Ever since glancing at Why China May Never Protect IP, written by Chris Meyer and Julia Kirby for the Harvard Business Review (h/t China Law Blog), I’ve been trying to figure out how to approach the subject. The premise of the article is unnecessarily provocative, and the substance of the piece is actually just another retelling of the old “the Internet has changed the world” story.
I was certainly not in a good mood after reading this introduction:
The truth is that China is not working hard to protect IP, but the conventional wisdom in the west is that, once China’s own economy begins to create intellectual property with global value — patents, drug formulations, movies for the world market — its government will see more gain than pain in a stringent IP regime.
But is that right to assume?
China has big problems with its IP enforcement, but to say that it is simply not trying tells me right off the top that the authors don’t really understand what’s going on in China. Fair enough, let’s just hope that they at least understand intellectual property.
Perhaps not. The second point there regards the conventional wisdom that once Chinese companies start having big problems with IP infringement, they will push the government on enforcement measures. Unfortunately, I don’t think the authors understand this either.
We are talking about China IP law, not the global system. It doesn’t matter if Chinese companies become multinationals; we already know that their trademarks and patents will be enforced in the U.S. and EU. What’s important is the effect of increasing infringement of Chinese IPRs in China.
Well, that was just the introduction, and I’m already in a bad mood. But actually, the rest of the article isn’t so bad, it’s just irrelevant to the premise. After throwing out the idea that China may not enforce IP in the future, the authors spend the rest of the article on the well-tread subject of how the world, and business models, have changed because of the Internet.
This is a big topic that would take a long time to deal with. To cut it short, yes of course the Net has made some traditional business models obsolete. Yes, we could probably do better with a system that cuts back on the scope/time of patent protection.
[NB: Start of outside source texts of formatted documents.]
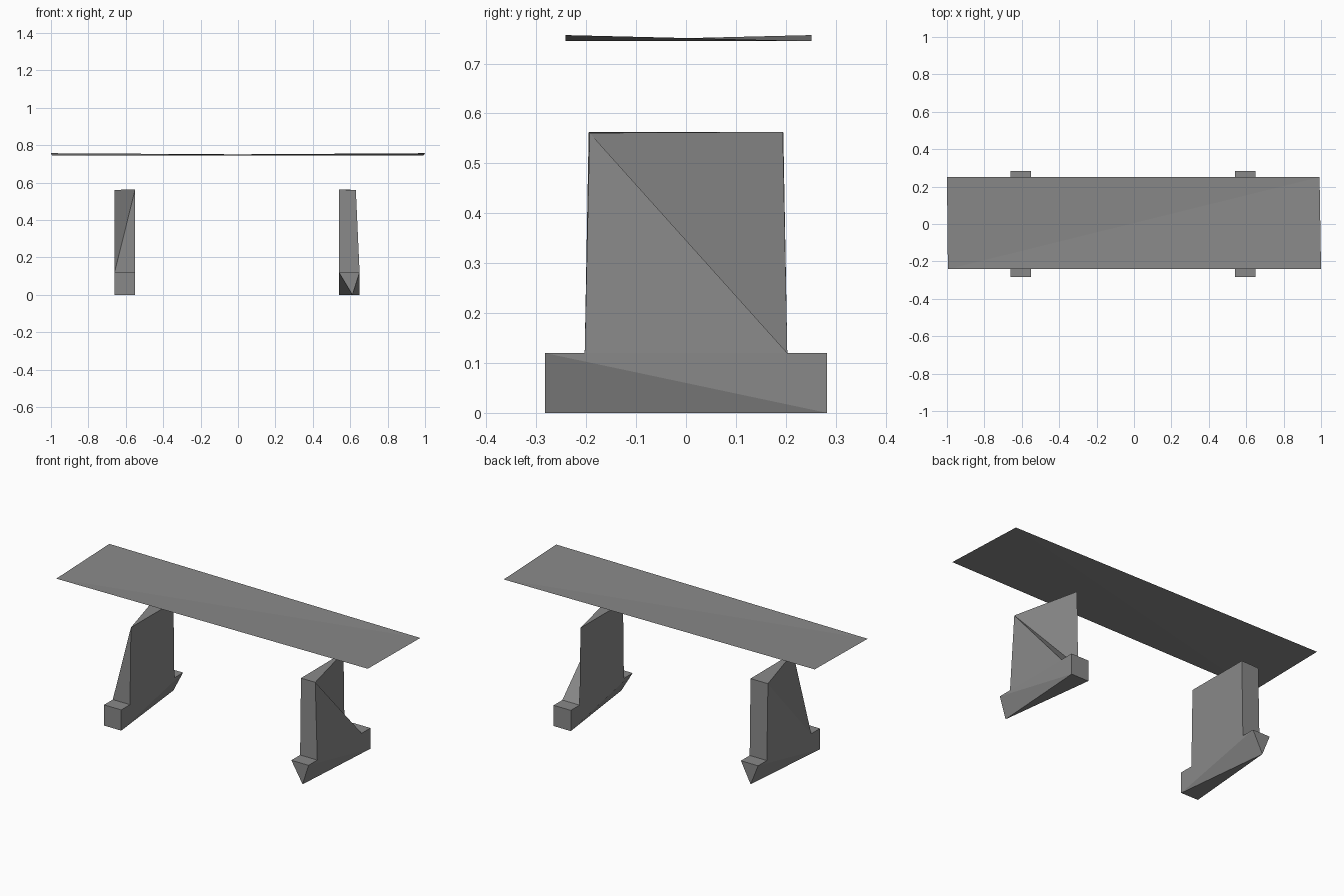
import bpy, bmesh

if "Cube" in bpy.data.objects:
    bpy.data.objects.remove(bpy.data.objects["Cube"])

grey = bpy.data.materials.new("stone_grey")
grey.diffuse_color = (0.25, 0.25, 0.25, 1)
grey.use_nodes = True
grey.node_tree.nodes["Principled BSDF"].inputs["Base Color"].default_value = grey.diffuse_color


def make(name, verts, faces=None):
    """Mesh from points: given faces, or the convex hull if none."""
    bm = bmesh.new()
    vs = [bm.verts.new(v) for v in verts]
    if faces:
        for f in faces:
            bm.faces.new([vs[i] for i in f])
    else:
        bmesh.ops.convex_hull(bm, input=vs)
    bmesh.ops.recalc_face_normals(bm, faces=bm.faces[:])
    me = bpy.data.meshes.new(name)
    bm.to_mesh(me)
    bm.free()
    me.materials.append(grey)
    ob = bpy.data.objects.new(name, me)
    bpy.context.collection.objects.link(ob)
    return ob


def leg(side, turn, inner, top_outer, notched):
    """One leg; turn = 1 for +x, -1 for the half-turned copy at -x."""
    outer = inner + 0.11
    place = lambda pts: [(turn * x, turn * y, z) for x, y, z in pts]
    # foot: a block whose one end tapers to a point on the ground
    foot = [(x, y, 0.12) for x in (inner, outer) for y in (-0.283, 0.283)]
    foot += [(inner, 0.283, 0), (outer, 0.283, 0), (0.612, -0.283, 0)]
    make(side + "_foot", place(foot))
    # upright: rectangle below, triangle on top
    up = [(inner, -0.203, 0.12), (outer, -0.203, 0.12),
          (outer, 0.203, 0.12), (inner, 0.203, 0.12),
          (inner, -0.195, 0.562), (top_outer, -0.193, 0.561),
          (inner, 0.194, 0.563)]
    faces = [(0, 1, 5, 4), (1, 2, 5), (4, 5, 6), (0, 4, 6, 3)]
    faces += [(2, 3, 5), (3, 6, 5)] if notched else [(2, 6, 5), (2, 3, 6)]
    make(side + "_upright", place(up), faces)


leg("right", 1, 0.54, 0.63, True)
leg("left", -1, 0.55, 0.66, False)

# seat: a thin sheet, folded very slightly along the low diagonal
seat = make("seat", [(-0.995, -0.241, 0.745), (1, -0.241, 0.757),
                     (0.992, 0.251, 0.745), (-1, 0.251, 0.757)],
            [(0, 1, 2), (0, 2, 3)])
if seat.data.polygons[0].normal.z < 0:
    seat.data.flip_normals()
I wouldn’t argue with any of that, and I also agree that some sectors (music, publishing) are desperately in need of some new thinking.
All that being said, the authors somehow forgot their original thesis, which was that China in particular may choose not to enforce IP rights in the future. I think that the structure of the argument here was supposed to be:
1. China currently does not enforce IP rights.
2. Things are changing in the “Information Age” such that protecting IP rights doesn’t make as much sense as it used to.
3. China may therefore just decide to chuck it all and never enforce IP rights.
Hopefully that’s an accurate summary. Well, as I said above, #1 is just a false statement. China’s IP laws are at international standards and it does enforce them. Granted, enforcement is problematic, spotty, and downright awful depending on a number of factors — but the government has made a lot of progress over the years. If a decision has been made at the highest levels of government about the direction that China will go with respect to enforcing IP rights, it is emphatically that IPRs will be taken seriously.
Therefore, even if the “Information Age” has had dramatic effects on how we look at IP rights, the premise here fails. China’s IP regime is not some tabula rasa, it has been around for quite a few years and is headed in the right direction.
Now, if the authors wanted to make the claim that the entire world may end up scrapping copyright, patent or trademark, that would have at least been something worth arguing. I personally favor a slightly less muscular global IP system but believe that a world without copyright or patent is a Cory Doctorow pipe dream.